*DATA RECORDS:*

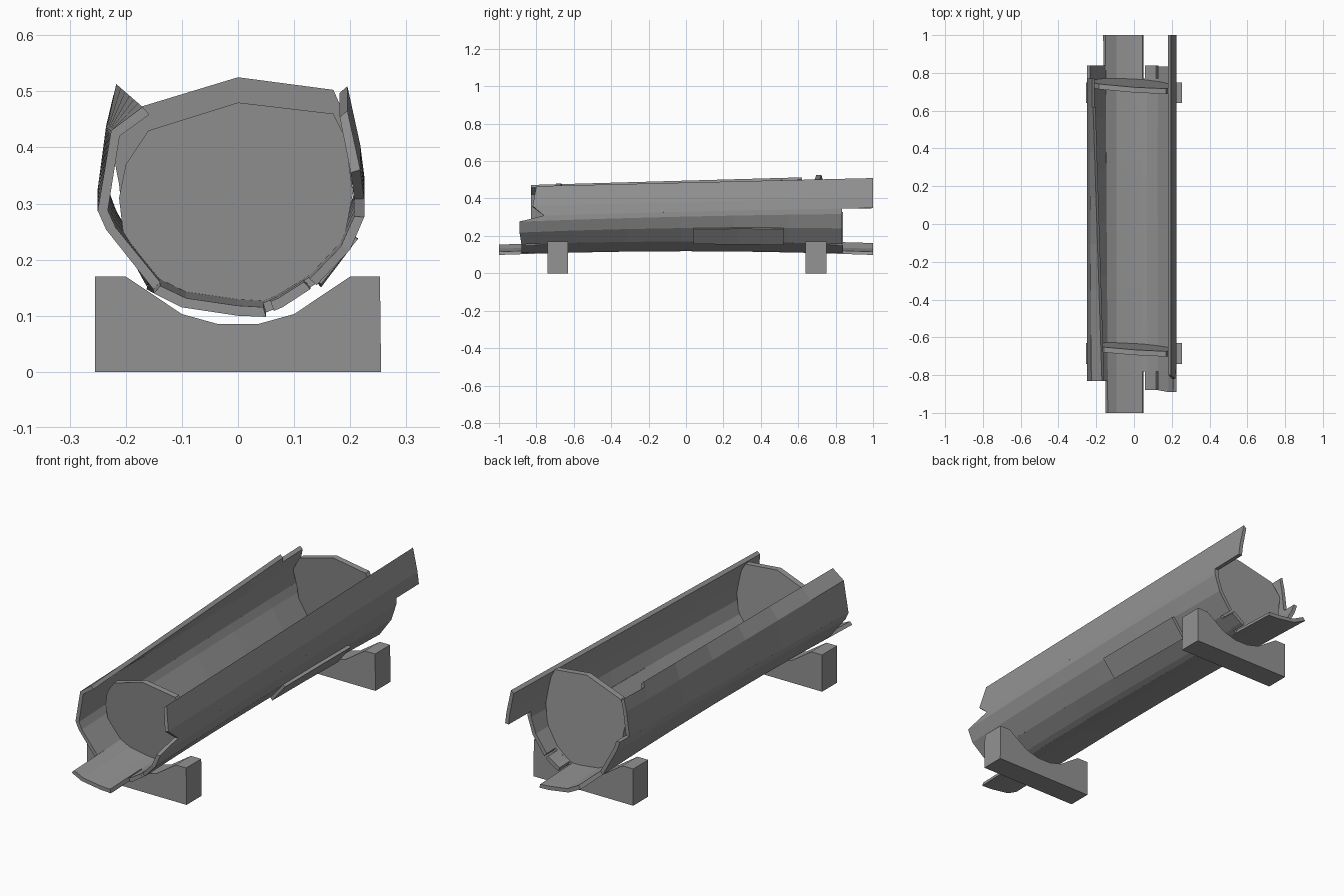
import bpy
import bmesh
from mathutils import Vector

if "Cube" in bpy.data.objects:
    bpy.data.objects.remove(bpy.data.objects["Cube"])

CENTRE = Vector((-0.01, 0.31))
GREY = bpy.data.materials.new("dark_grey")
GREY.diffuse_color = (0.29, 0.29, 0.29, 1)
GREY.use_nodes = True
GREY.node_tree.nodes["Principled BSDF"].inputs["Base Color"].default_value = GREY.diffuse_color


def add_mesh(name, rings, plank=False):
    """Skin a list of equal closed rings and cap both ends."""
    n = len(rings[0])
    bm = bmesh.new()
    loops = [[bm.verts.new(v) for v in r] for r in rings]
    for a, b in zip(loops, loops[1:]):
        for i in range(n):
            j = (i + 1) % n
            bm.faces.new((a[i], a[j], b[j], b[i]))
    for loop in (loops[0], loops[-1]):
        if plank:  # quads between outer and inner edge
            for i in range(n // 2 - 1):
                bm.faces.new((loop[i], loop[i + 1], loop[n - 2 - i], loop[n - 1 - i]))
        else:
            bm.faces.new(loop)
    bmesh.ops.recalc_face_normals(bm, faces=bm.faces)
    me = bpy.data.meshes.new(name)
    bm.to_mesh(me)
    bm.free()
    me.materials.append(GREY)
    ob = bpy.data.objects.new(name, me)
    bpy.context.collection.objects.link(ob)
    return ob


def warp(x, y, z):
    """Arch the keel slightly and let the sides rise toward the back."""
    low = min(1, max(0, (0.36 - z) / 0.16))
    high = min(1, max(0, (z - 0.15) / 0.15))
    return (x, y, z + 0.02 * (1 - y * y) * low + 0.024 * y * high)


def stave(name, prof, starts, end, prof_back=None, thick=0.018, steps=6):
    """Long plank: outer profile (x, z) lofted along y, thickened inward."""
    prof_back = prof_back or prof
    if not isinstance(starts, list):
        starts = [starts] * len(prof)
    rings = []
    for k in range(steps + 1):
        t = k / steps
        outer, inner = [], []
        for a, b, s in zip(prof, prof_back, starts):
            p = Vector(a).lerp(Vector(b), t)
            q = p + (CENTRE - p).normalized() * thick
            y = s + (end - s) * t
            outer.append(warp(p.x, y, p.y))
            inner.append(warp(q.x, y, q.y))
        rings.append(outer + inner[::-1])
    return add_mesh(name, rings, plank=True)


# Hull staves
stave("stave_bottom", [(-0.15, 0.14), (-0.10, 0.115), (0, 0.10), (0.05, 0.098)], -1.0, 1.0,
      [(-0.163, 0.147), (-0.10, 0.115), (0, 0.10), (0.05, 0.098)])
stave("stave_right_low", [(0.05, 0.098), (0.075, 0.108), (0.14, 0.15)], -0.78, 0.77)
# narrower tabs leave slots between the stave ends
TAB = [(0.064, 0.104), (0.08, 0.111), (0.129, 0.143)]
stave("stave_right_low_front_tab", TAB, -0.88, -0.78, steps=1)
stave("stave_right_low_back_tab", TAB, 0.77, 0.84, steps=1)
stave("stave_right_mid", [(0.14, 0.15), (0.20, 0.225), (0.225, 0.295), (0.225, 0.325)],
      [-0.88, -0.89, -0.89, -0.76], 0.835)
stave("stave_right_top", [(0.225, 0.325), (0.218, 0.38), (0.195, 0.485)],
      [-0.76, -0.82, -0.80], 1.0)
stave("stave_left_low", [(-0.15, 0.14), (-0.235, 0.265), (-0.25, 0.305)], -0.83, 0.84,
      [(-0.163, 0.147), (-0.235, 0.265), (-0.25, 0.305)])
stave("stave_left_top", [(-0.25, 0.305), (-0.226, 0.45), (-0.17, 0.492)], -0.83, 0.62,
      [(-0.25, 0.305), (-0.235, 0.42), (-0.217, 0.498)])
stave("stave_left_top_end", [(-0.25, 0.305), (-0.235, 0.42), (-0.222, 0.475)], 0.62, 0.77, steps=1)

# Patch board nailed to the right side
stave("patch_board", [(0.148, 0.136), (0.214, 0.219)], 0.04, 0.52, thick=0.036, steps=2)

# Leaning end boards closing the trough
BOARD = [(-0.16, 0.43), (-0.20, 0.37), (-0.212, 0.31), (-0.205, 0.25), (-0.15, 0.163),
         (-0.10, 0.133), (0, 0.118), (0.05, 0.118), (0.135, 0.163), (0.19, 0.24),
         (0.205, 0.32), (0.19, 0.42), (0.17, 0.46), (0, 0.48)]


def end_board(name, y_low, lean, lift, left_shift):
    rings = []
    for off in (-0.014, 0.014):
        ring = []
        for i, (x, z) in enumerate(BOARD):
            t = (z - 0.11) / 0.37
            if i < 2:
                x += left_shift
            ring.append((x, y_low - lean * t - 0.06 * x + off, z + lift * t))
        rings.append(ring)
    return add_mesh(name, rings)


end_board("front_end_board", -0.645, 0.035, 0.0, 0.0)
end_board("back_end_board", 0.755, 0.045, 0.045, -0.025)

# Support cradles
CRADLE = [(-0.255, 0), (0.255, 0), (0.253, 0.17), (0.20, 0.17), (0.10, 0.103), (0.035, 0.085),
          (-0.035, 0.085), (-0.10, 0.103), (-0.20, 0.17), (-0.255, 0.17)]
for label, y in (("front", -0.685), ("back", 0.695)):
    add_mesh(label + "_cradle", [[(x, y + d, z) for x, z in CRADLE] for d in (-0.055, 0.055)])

...

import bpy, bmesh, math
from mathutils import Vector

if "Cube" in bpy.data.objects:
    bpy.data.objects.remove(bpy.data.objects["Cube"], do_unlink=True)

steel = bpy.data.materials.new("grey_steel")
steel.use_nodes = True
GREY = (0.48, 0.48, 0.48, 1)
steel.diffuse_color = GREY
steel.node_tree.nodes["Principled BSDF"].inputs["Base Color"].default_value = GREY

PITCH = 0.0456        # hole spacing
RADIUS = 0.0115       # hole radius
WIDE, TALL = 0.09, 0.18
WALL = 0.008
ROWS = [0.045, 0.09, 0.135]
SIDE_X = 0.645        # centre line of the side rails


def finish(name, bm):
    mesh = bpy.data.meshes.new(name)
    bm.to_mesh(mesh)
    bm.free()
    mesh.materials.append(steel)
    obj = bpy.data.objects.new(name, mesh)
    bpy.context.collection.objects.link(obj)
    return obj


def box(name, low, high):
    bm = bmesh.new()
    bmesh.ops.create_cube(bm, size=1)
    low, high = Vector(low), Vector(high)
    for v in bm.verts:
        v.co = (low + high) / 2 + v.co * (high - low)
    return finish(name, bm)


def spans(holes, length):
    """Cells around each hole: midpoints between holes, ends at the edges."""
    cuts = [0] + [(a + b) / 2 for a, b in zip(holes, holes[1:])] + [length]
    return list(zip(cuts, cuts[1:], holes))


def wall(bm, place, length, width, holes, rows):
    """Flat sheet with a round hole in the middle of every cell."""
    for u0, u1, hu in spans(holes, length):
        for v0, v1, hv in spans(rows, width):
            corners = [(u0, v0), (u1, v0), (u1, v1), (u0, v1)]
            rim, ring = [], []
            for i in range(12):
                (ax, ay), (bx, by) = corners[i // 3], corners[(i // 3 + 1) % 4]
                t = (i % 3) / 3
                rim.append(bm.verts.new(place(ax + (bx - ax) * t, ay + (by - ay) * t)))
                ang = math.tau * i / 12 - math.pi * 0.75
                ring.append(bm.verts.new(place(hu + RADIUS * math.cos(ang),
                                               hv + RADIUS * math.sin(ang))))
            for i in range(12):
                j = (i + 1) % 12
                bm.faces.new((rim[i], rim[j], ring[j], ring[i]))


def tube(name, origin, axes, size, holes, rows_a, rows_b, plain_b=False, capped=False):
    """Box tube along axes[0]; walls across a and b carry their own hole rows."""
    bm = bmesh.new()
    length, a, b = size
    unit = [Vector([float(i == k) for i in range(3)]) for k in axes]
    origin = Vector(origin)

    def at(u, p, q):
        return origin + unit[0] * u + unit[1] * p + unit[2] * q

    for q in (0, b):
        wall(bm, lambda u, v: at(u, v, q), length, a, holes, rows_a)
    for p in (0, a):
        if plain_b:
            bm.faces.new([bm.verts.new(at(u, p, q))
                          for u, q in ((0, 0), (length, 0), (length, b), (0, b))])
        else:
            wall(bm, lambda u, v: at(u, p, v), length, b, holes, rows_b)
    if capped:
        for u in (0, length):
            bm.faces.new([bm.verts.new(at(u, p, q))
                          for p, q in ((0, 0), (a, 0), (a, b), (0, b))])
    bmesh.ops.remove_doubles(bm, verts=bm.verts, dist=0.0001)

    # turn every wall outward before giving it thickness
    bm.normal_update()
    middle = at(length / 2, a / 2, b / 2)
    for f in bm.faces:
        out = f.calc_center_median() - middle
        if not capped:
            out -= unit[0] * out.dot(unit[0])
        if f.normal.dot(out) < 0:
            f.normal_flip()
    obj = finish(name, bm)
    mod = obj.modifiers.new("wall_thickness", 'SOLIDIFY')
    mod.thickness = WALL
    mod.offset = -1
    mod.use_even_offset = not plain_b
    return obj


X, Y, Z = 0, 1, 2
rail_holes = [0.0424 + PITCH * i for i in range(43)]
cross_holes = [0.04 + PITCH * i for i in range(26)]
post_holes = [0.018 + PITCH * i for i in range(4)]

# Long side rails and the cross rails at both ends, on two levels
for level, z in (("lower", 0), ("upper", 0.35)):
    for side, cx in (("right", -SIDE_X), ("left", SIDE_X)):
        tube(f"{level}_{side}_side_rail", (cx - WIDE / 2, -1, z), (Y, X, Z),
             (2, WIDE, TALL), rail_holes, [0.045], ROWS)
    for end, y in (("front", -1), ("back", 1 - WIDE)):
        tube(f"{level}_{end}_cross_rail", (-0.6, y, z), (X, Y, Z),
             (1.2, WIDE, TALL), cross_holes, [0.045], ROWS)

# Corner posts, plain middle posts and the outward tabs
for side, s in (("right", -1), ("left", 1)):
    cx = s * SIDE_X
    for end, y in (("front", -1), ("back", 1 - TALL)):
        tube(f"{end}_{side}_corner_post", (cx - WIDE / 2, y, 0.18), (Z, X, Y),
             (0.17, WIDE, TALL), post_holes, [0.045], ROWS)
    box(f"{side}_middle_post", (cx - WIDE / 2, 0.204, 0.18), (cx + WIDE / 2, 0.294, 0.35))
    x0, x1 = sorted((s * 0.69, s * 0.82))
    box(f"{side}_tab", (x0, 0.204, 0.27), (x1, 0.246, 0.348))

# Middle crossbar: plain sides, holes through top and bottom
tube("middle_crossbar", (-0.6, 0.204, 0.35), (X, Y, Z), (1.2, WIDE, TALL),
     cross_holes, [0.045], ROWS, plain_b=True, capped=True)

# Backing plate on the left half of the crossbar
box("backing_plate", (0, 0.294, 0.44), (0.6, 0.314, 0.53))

*INSTRUCTIONS TO FOLLOW:* Please output exactly the lines between the one holding "0.15)], -0.78, 0.77)" and the one holding "0.77, 0.84, steps=1)" in the records above, inclusive, and nothing more.

*THE COMPLETED TASK:*
stave("stave_right_low", [(0.05, 0.098), (0.075, 0.108), (0.14, 0.15)], -0.78, 0.77)
# narrower tabs leave slots between the stave ends
TAB = [(0.064, 0.104), (0.08, 0.111), (0.129, 0.143)]
stave("stave_right_low_front_tab", TAB, -0.88, -0.78, steps=1)
stave("stave_right_low_back_tab", TAB, 0.77, 0.84, steps=1)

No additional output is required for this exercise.